“Irrespective of the specifics of how the tool operates, as a large network, we are feeling positive that any ranking criteria will play to our strengths, with our whole of market product range, quality control, financial integrity and high customer advocacy, as demonstrated by ongoing TCF scores over 99% for TenetLime.”

Broadley also praised the regulator for helping so-called ‘mortgage prisoners’. As many as 200,000 people are thought to be in a situation where they cannot move from their existing mortgage product, and have reverted to a standard variable rate.

He added that this may be due to the mortgage product being taken out before more stringent affordability requirements were introduced, or simply because their original lender failed during the financial crisis and the mortgage book was transferred to a third party administrator.

He said: “What remains unclear at this stage is where liability for any subsequent default or mis-selling complaint might lie, if the regulator makes such an active intervention.

“I am sure this will be worked through however, and although a long-standing issue, it is encouraging to see the FCA facing into this challenge and consciously trying to free customers, who through no fault of their own, find themselves in a challenging position.”

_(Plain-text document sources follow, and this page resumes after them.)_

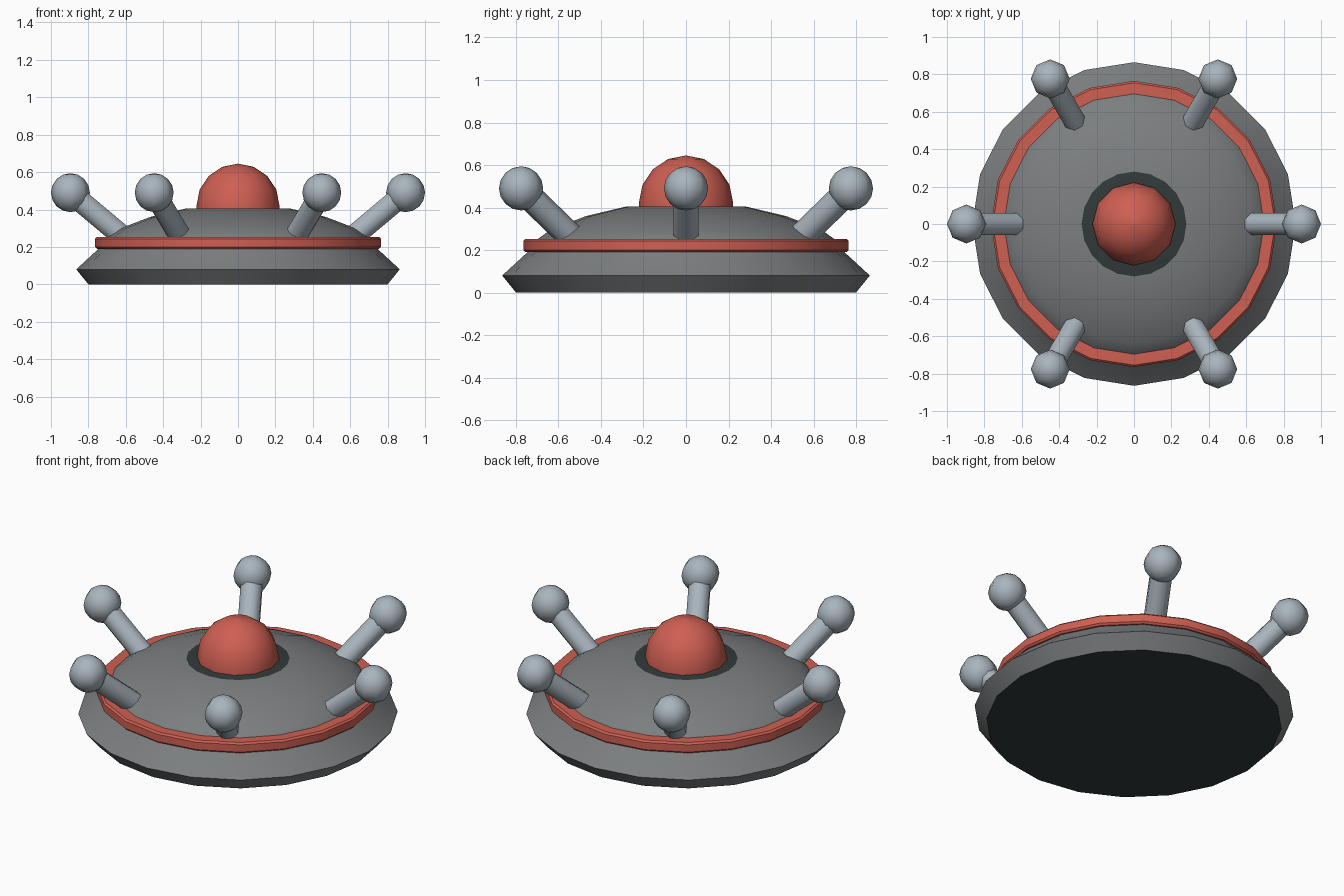
import bpy, bmesh, math
from mathutils import Vector, Matrix

if "Cube" in bpy.data.objects:
    bpy.data.objects.remove(bpy.data.objects["Cube"])


def material(name, rgb):
    m = bpy.data.materials.new(name)
    m.diffuse_color = (*rgb, 1)
    m.use_nodes = True
    m.node_tree.nodes["Principled BSDF"].inputs["Base Color"].default_value = m.diffuse_color
    return m


GREY = material("hull grey", (0.20, 0.21, 0.215))
DARK = material("dark plate", (0.032, 0.042, 0.042))
RED = material("signal red", (0.62, 0.115, 0.085))
STEEL = material("pale steel", (0.40, 0.46, 0.51))


def finish(bm, name, mats, angle=30):
    bmesh.ops.recalc_face_normals(bm, faces=bm.faces)
    me = bpy.data.meshes.new(name)
    bm.to_mesh(me)
    bm.free()
    for m in mats:
        me.materials.append(m)
    ob = bpy.data.objects.new(name, me)
    bpy.context.collection.objects.link(ob)
    bpy.ops.object.select_all(action='DESELECT')
    ob.select_set(True)
    bpy.context.view_layer.objects.active = ob
    bpy.ops.object.shade_smooth_by_angle(angle=math.radians(angle))
    return ob


def lathe(profile, sides, closed=False):
    """Spin (radius, z) points; cap the ends unless the profile is closed."""
    bm = bmesh.new()
    rings = [[bm.verts.new((r * math.cos(math.tau * i / sides),
                            r * math.sin(math.tau * i / sides), z))
              for i in range(sides)] for r, z in profile]
    pairs = list(zip(rings, rings[1:]))
    if closed:
        pairs.append((rings[-1], rings[0]))
    for a, b in pairs:
        for i in range(sides):
            j = (i + 1) % sides
            bm.faces.new((a[i], a[j], b[j], b[i]))
    if not closed:
        bm.faces.new(rings[0])
        bm.faces.new(rings[-1])
    return bm


# Saucer hull, with dark flat plates on top and underneath
hull = lathe([(0.80, 0), (0.865, 0.08), (0.74, 0.195), (0.70, 0.25),
              (0.635, 0.297), (0.47, 0.36), (0.28, 0.405)], 20)
for f in hull.faces:
    f.material_index = 1 if len(f.verts) > 4 else 0
finish(hull, "saucer_hull", [GREY, DARK])

# Red band around the hull
finish(lathe([(0.69, 0.19), (0.755, 0.19), (0.765, 0.20), (0.765, 0.243),
              (0.755, 0.253), (0.69, 0.253)], 20, closed=True),
       "hull_band", [RED])

# Red half dome on the top plate
dome = [(0.222 * math.cos(a), 0.42 + 0.225 * math.sin(a))
        for a in (math.radians(22.5 * k) for k in range(4))]
bm = lathe([(0.222, 0.40)] + dome + [(0.0005, 0.645)], 12)
finish(bm, "top_dome", [RED], 60)

# Six slanted stalks with ball ends
slope = math.radians(40)
for k in range(6):
    a = math.tau * k / 6
    out = Vector((math.cos(a), math.sin(a), 0))
    ball = out * 0.896 + Vector((0, 0, 0.49))
    axis = out * math.cos(slope) + Vector((0, 0, math.sin(slope)))
    length = 0.40

    bm = bmesh.new()
    turn = (Matrix.Rotation(a, 4, 'Z')
            @ Matrix.Rotation(math.pi / 2 - slope, 4, 'Y')
            @ Matrix.Rotation(math.pi / 8, 4, 'Z'))
    bmesh.ops.create_cone(bm, cap_ends=True, segments=8, radius1=0.063,
                          radius2=0.063, depth=length,
                          matrix=Matrix.Translation(ball - axis * length / 2) @ turn)
    finish(bm, f"stalk_{k + 1}", [STEEL], 50)

    bm = bmesh.new()
    bmesh.ops.create_uvsphere(bm, u_segments=8, v_segments=8, radius=0.104,
                              matrix=Matrix.Translation(ball))
    finish(bm, f"stalk_ball_{k + 1}", [STEEL], 60)
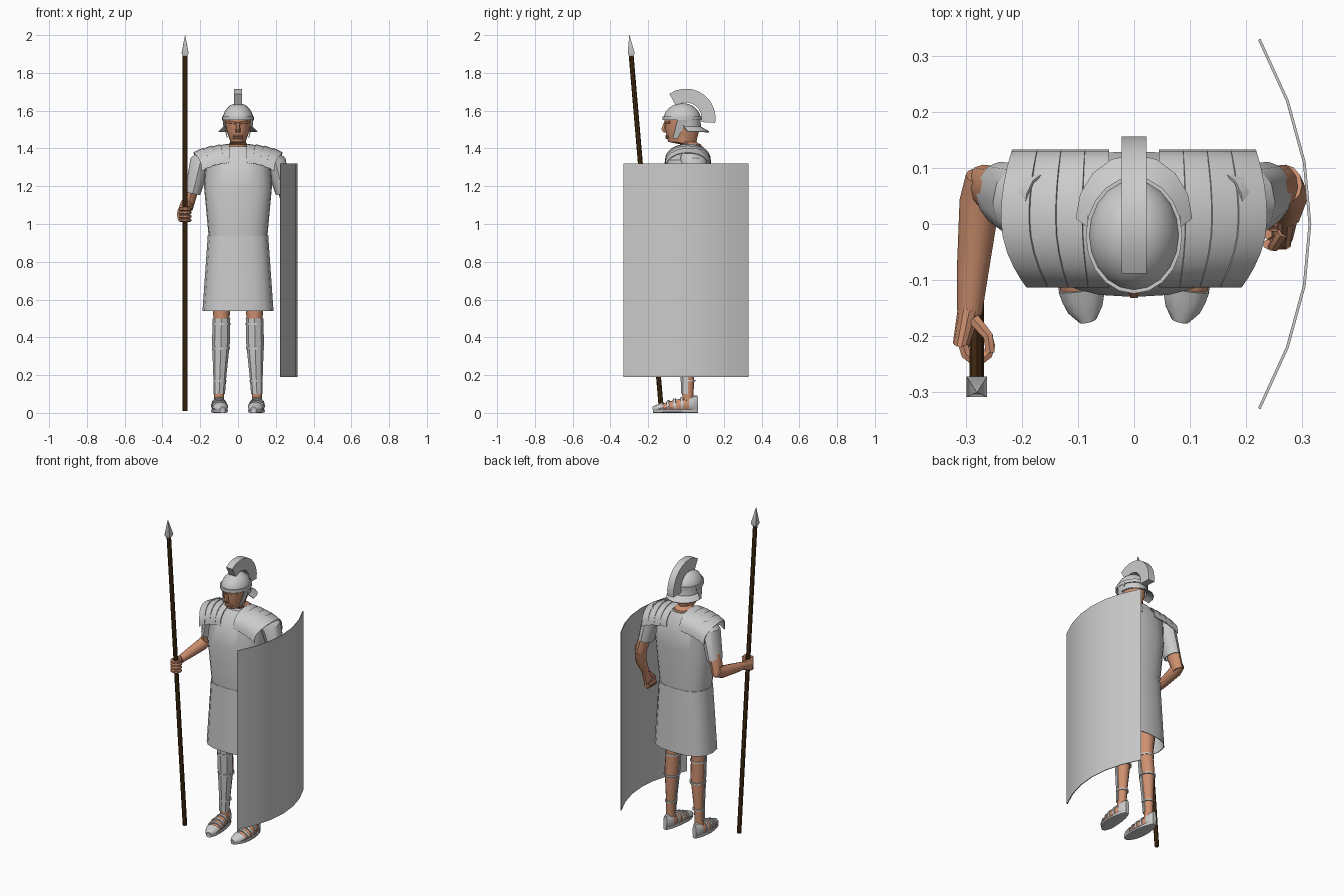
import bpy, bmesh
from math import pi, cos, sin, copysign, radians
from mathutils import Vector

if "Cube" in bpy.data.objects:
    bpy.data.objects.remove(bpy.data.objects["Cube"])

ACROSS, FORE_AFT, UP = Vector((1, 0, 0)), Vector((0, 1, 0)), Vector((0, 0, 1))
QUARTER = pi / 4
THIN = .005


def material(name, *colour):
    mat = bpy.data.materials.new(name)
    mat.use_nodes = True
    mat.diffuse_color = (*colour, 1)
    shader = mat.node_tree.nodes["Principled BSDF"]
    shader.inputs["Base Color"].default_value = (*colour, 1)
    return mat


GREY = material("light grey armour", .6, .6, .6)
SKIN = material("skin", .62, .28, .16)
WOOD = material("dark brown wood", .07, .03, .008)


def spread(first, last, count):
    """Evenly spaced values from first to last."""
    return [first + (last - first) * i / (count - 1) for i in range(count)]


def sheet(name, rows, mat, thick=0, closed=False, caps=False):
    """Grid of faces through rows of points, optionally wrapped, capped or thickened."""
    bm = bmesh.new()
    grid = [[bm.verts.new(point) for point in row] for row in rows]
    count = len(grid[0])
    for lower, upper in zip(grid, grid[1:]):
        for i in range(count if closed else count - 1):
            j = (i + 1) % count
            bm.faces.new((lower[i], lower[j], upper[j], upper[i]))
    if caps:
        bm.faces.new(grid[0])
        bm.faces.new(grid[-1])
    bmesh.ops.recalc_face_normals(bm, faces=bm.faces[:])
    if thick:
        bmesh.ops.solidify(bm, geom=bm.faces[:], thickness=thick)
        bmesh.ops.recalc_face_normals(bm, faces=bm.faces[:])
    mesh = bpy.data.meshes.new(name)
    bm.to_mesh(mesh)
    bm.free()
    mesh.materials.append(mat)
    mesh.shade_smooth()
    mesh.set_sharp_from_angle(angle=radians(35))
    obj = bpy.data.objects.new(name, mesh)
    bpy.context.collection.objects.link(obj)


def tube(name, rings, mat, mirror=1, sides=12, power=2, level=False, ref=ACROSS,
         start=0, sweep=2 * pi, thick=0):
    """Loft of rings (x, y, z, radius, optional second radius); mirror flips x."""
    centres = [Vector((mirror * ring[0], ring[1], ring[2])) for ring in rings]
    closed = sweep == 2 * pi
    last = len(rings) - 1
    rows = []
    for k, (centre, ring) in enumerate(zip(centres, rings)):
        along = UP if level else (centres[min(k + 1, last)] - centres[max(k - 1, 0)]).normalized()
        side = (ref - along * ref.dot(along)).normalized()
        other = along.cross(side)
        row = []
        for i in range(sides if closed else sides + 1):
            angle = start + sweep * i / sides
            c, s = (copysign(abs(v) ** (2 / power), v) for v in (cos(angle), sin(angle)))
            row.append(centre + side * ring[3] * c + other * ring[-1] * s)
        rows.append(row)
    sheet(name, rows, mat, thick, closed, closed and not thick)


def grown(ring, amount, lift=0):
    """The same ring made wider, for armour worn over a limb."""
    x, y, z, *radii = ring
    return (x, y, z + lift, *[radius + amount for radius in radii])


# Cuirass and open skirt
tube("cuirass", [(0, 0, .94, .156, .112), (0, 0, 1.2, .18, .13), (0, .01, 1.34, .17, .12),
                 (0, .02, 1.41, .07)], GREY, sides=24, power=2.5, level=True)
tube("skirt", [(0, 0, .94, .16, .115), (0, 0, .54, .188, .125)],
     GREY, sides=16, power=2.6, level=True, thick=THIN)

# Head and face
tube("head", [(0, .04, 1.36, .055), (0, .03, 1.42, .05), (0, -.02, 1.435, .04, .075),
              (0, -.02, 1.5, .064, .09), (0, -.02, 1.56, .07, .094)], SKIN, sides=16, level=True)
tube("nose", [(0, -.11, 1.54, .007), (0, -.116, 1.5, .013, .018), (0, -.106, 1.485, .014)],
     SKIN, sides=6, level=True)
for z in (1.456, 1.466):
    tube("lip", [(x, abs(x) / 2 - .104, z, .006) for x in (-.024, 0, .024)], SKIN, sides=6, ref=UP)

# Helmet bowl, brow band, neck guard and crest
tube("helmet_bowl", [(0, -.02, 1.55 + .09 * sin(a), .082 * cos(a), .1 * cos(a))
                     for a in spread(0, .48 * pi, 7)], GREY, sides=20, level=True)
tube("brow_band", [(0, -.02, z, .086, .104) for z in (1.55, 1.57)], GREY, sides=20, level=True)
tube("neck_guard", [(0, -.02, 1.56, .08, .095), (0, -.01, 1.515, .078, .09), (0, .01, 1.49, .104, .114)],
     GREY, sides=8, level=True, sweep=pi, thick=THIN)
tube("crest", [(0, .12 * cos(a), 1.56 + .12 * sin(a), .031, .052)
               for a in spread(.7 * pi, -.06 * pi, 10)], GREY, sides=4, start=QUARTER)

# Shield, curved outward
bow = [(.316 - .83 * y * y, y) for y in spread(-.33, .33, 7)]
sheet("shield", [[(x, y, z) for x, y in bow] for z in (.19, 1.32)], GREY, thick=THIN)

# Spear, leaning forward at the top
butt, neck, tip = (-.28, -.13, .01), (-.28, -.29, 1.89), (-.28, -.3, 2)
tube("spear_shaft", [(*butt, .013), (*neck, .013)], WOOD, sides=8)
tube("spear_head", [(*neck, .018), grown((*neck, .018), .008, .015), (*tip, .001)],
     GREY, sides=4, start=QUARTER)


def plate_point(mirror, u, a, lift):
    # Shoulder plate surface: u runs outward, a runs front to back over the shoulder
    pull = (.045 if cos(a) > 0 else .02) * cos(a) ** 2 * u
    return (mirror * (.045 + .19 * u - pull), .01 - .123 * cos(a),
            1.32 + .1 * abs(sin(a)) ** .8 - .04 * u * u + lift)


def foot_ring(t, grow=0):
    # Foot section: t runs from heel to toe, with the sole kept on the ground
    height = .042 - .03 * t * t + grow
    width = (.034 + .012 * t) * sin(pi * t) ** .4 + grow
    return (.102 - .02 * t ** 3, .065 - .24 * t, height, width, height)


for mirror, side in ((-1, "right"), (1, "left")):
    # Overlapping shoulder plates
    for k in range(4):
        rows = [[plate_point(mirror, (k + t) / 4, a, THIN * (1 - t)) for a in spread(0, pi, 13)]
                for t in (0, .5, 1.05)]
        sheet(f"{side}_shoulder_plate", rows, GREY, thick=THIN)

    # Cheek guard, narrowing towards the jaw
    rows = [[(mirror * (.078 - .024 * t), y, 1.555 - .1 * t)
             for y in (-.045 - .025 * t, .015 - .06 * t)] for t in spread(0, 1, 4)]
    sheet(f"{side}_cheek_guard", rows, GREY, thick=THIN)
    tube(f"{side}_brow", [(.012, -.108, 1.535, .008), (.05, -.085, 1.54, .007)],
         SKIN, mirror, sides=6, ref=UP)

    # Sleeve and upper arm
    tube(f"{side}_sleeve", [(.165, .03, 1.37, .04, .06), (.2, .04, 1.33, .055, .068),
                            (.24, .055, 1.165, .042, .056)], GREY, mirror, thick=THIN)
    tube(f"{side}_upper_arm", [(.23, .05, 1.25, .035, .045), (.25, .06, 1.16, .034, .044),
                               (.27, .07, 1.08, .03, .036)], SKIN, mirror)

    # Leg with greave and its straps
    leg = [(.08, .02, .8, .07), (.088, 0, .5, .042, .046), (.09, .01, .37, .042, .047),
           (.096, .01, .2, .03, .034), (.1, .01, .1, .026, .03), (.1, .01, .04, .028)]
    tube(f"{side}_leg", leg, SKIN, mirror, level=True)
    tube(f"{side}_greave", [grown(ring, THIN) for ring in leg[1:5]],
         GREY, mirror, sides=4, level=True, start=-pi, sweep=pi, thick=THIN)
    for ring in leg[1:4]:
        tube(f"{side}_greave_strap", [grown(ring, THIN, lift) for lift in (-.035, -.025)],
             GREY, mirror, level=True)

    # Foot and sandal
    tube(f"{side}_foot", [foot_ring(t) for t in spread(.03, .97, 9)], SKIN, mirror)
    sole = [foot_ring(t, .003) for t in spread(.01, .99, 9)]
    tube(f"{side}_sole", [(x, y, .01, width, .01) for x, y, _, width, _ in sole], GREY, mirror, power=4)
    for part, heel, toe in (("heel_cup", .01, .2), ("sandal_strap", .32, .38),
                            ("sandal_strap", .48, .54), ("sandal_strap", .62, .67),
                            ("toe_cap", .75, .99)):
        tube(f"{side}_{part}", [foot_ring(t, .004) for t in spread(heel, toe, 4)], GREY, mirror)

# Right forearm and hand, gripping the spear
tube("right_forearm", [(.27, .085, 1.11, .03, .036), (.275, .04, 1.09, .036), (.288, -.09, 1.07, .028),
                       (.293, -.16, 1.06, .022)], SKIN, -1)
tube("right_palm", [(.293, -.15, 1.06, .021, .025), (.308, -.215, 1.05, .015, .038)], SKIN, -1)
for z in spread(1.02, 1.08, 4):
    tube("right_finger", [(-.28 + .024 * cos(a), -.217 + .026 * sin(a), z, .01)
                          for a in spread(pi, 2.2 * pi, 7)], SKIN, sides=6, ref=UP)
tube("right_thumb", [(.285, -.17, 1.075, .012), (.26, -.2, 1.085, .01), (.256, -.23, 1.085, .009)],
     SKIN, -1, sides=6, ref=UP)

# Left forearm and hand, hanging behind the shield
tube("left_forearm", [(.268, .07, 1.12, .032, .036), (.278, .05, 1.02, .032), (.274, .015, .94, .023)], SKIN)
tube("left_palm", [(.274, .018, .95, .02, .024), (.27, -.01, .87, .015, .036)], SKIN)
for y in spread(-.036, .018, 4):
    tube("left_finger", [(.255 + .017 * cos(a), y, .87 + .03 * sin(a), .009)
                         for a in spread(0, -pi, 5)], SKIN, sides=6, ref=FORE_AFT)
tube("left_thumb", [(.266, -.015, .92, .011), (.25, -.04, .89, .01), (.246, -.04, .87, .008)],
     SKIN, sides=6)
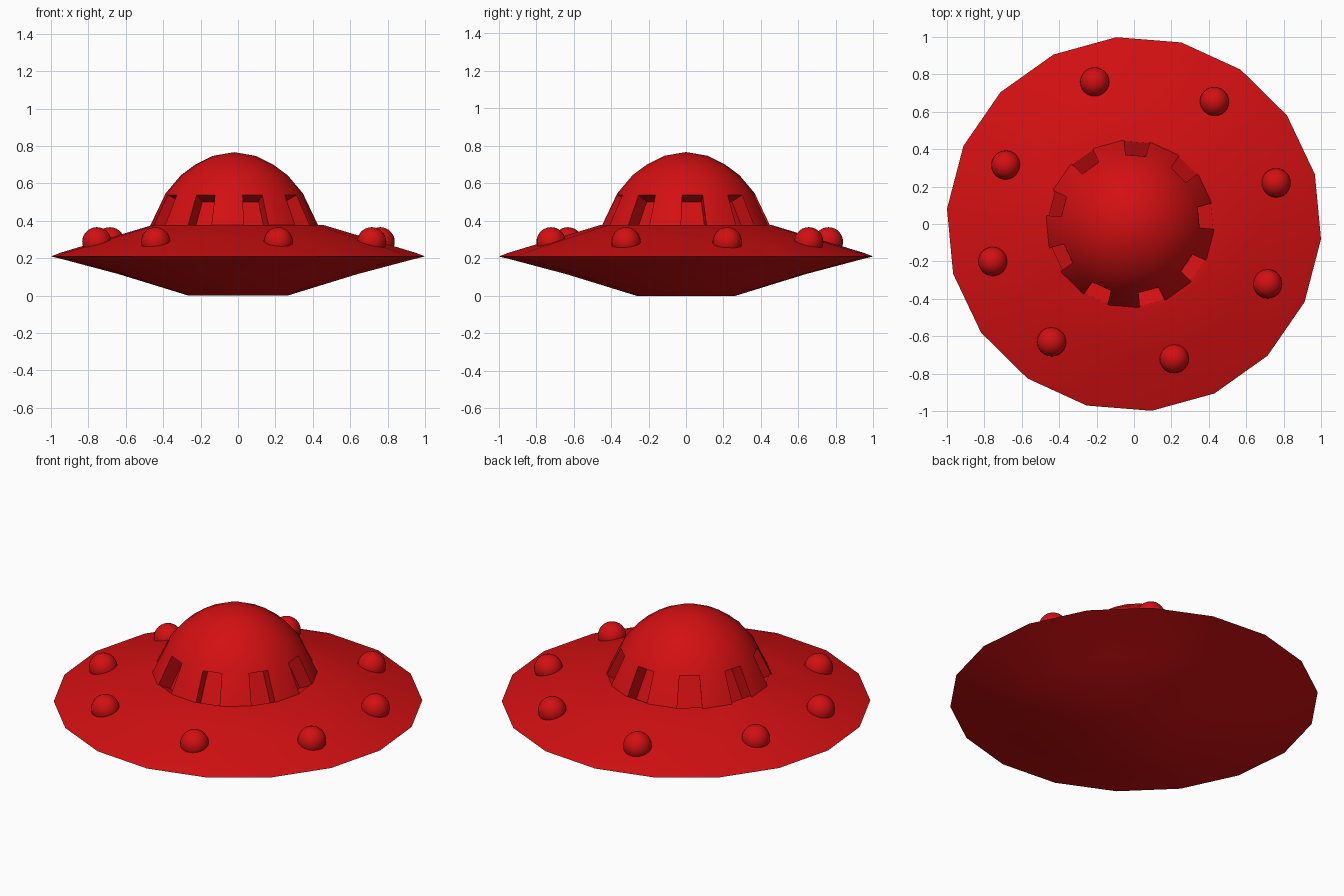
import bpy, bmesh, math

cube = bpy.data.objects.get("Cube")
if cube:
    bpy.data.objects.remove(cube, do_unlink=True)

SIDES = 18
TURN = math.radians(-4.6)
DOME_X = -0.02

red = bpy.data.materials.new("glossy red")
red.use_nodes = True
red.diffuse_color = (0.65, 0.005, 0.006, 1)
red.node_tree.nodes["Principled BSDF"].inputs["Base Color"].default_value = red.diffuse_color


def make_object(name, bm, angle):
    bmesh.ops.recalc_face_normals(bm, faces=bm.faces)
    mesh = bpy.data.meshes.new(name)
    bm.to_mesh(mesh)
    bm.free()
    mesh.materials.append(red)
    obj = bpy.data.objects.new(name, mesh)
    bpy.context.collection.objects.link(obj)
    bpy.ops.object.select_all(action='DESELECT')
    obj.select_set(True)
    bpy.context.view_layer.objects.active = obj
    bpy.ops.object.shade_smooth_by_angle(angle=math.radians(angle))
    return obj


def lathe(bm, profile):
    """Bridge rings of (radius, z, x offset); return the rings and the face bands."""
    rings, bands = [], []
    for r, z, dx in profile:
        ring = []
        for i in range(SIDES):
            a = TURN + math.tau * i / SIDES
            ring.append(bm.verts.new((dx + r * math.cos(a), r * math.sin(a), z)))
        rings.append(ring)
    for low, high in zip(rings, rings[1:]):
        bands.append([bm.faces.new((low[i], low[(i + 1) % SIDES],
                                    high[(i + 1) % SIDES], high[i]))
                      for i in range(SIDES)])
    return rings, bands


# Saucer hull with a thin rim and a flat underside
bm = bmesh.new()
rings, _ = lathe(bm, [(0.265, 0, 0), (0.64, 0.115, 0), (0.95, 0.197, 0),
                      (1.003, 0.21, 0), (0.95, 0.23, 0), (0.7, 0.305, 0),
                      (0.457, 0.378, 0), (0.445, 0.378, DOME_X)])
bm.faces.new(rings[0])
make_object("saucer_hull", bm, 60)

# Dome with a recessed window in every other side
bm = bmesh.new()
rings, bands = lathe(bm, [(0.455, 0.365, DOME_X), (0.368, 0.547, DOME_X),
                          (0.287, 0.643, DOME_X), (0.21, 0.7, DOME_X),
                          (0.115, 0.747, DOME_X)])
tip = bm.verts.new((DOME_X, 0, 0.767))
top = rings[-1]
for i in range(SIDES):
    bm.faces.new((top[i], top[(i + 1) % SIDES], tip))
bm.normal_update()
windows = bands[0][::2]
bmesh.ops.inset_individual(bm, faces=windows, thickness=0.014)
bmesh.ops.inset_individual(bm, faces=windows, thickness=0, depth=-0.085)
make_object("dome", bm, 30)

# Ball lights around the hull
spots = [(-0.21, 0.76), (0.43, 0.655), (0.76, 0.22), (0.715, -0.32),
         (0.215, -0.72), (-0.44, -0.63), (-0.755, -0.2), (-0.685, 0.315)]
for n, (x, y) in enumerate(spots, 1):
    bm = bmesh.new()
    bmesh.ops.create_uvsphere(bm, u_segments=24, v_segments=14, radius=0.078)
    ball = make_object(f"ball_light_{n}", bm, 60)
    ball.location = (x, y, 0.288)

Commenting on the issues raised by Broadley, Carl Shave, director of Just Mortgage Brokers, said : “The points of ‘mortgage prisoners’ and that of the digital comparison tool, are likely to be very influential in the broker industry. These are both areas that can have a significant impact in the way the market is perceived by consumers, brokers and lenders alike.

“The position of the ‘mortgage prisoner’ is one of much heated debate with varying opinions, and the FCA must ensure that any findings treats all existing and would be borrowers in the market fairly and does not give what could appear to be an unfair advantage, especially where affordability is concerned.

“The comparison tool must also be given the thought and attention it requires to be a success. Done correctly such a tool can be a valuable instrument that helps the consumer and the industry alike however if not, the damage caused can be long lasting and even irreparable.”

Alan Lakey, founder of CI Expert, added: “The mortgage prisoners problem has existed for 11 years now and it is staggering that it has taken this long for the regulator to identify it as problematic. Work in this area is long overdue and it will assist those who are locked into lenders and trapped by circumstance.

“The digital comparison tool may not prove as effective. The questions that arise are – how will it discriminate between those advisers who are very good, just good or otherwise capable. I cannot see how a fair analysis can be made as it is a subjective area and not easy to assess.

“Neither am I confident that consumers will use such a tool as word of mouth and belief in using one of the high street lenders is entrenched into most consumers psyches.”

Further reading on this topic:

Two in five people who rent reckon they will not own a home by 70 – Aegon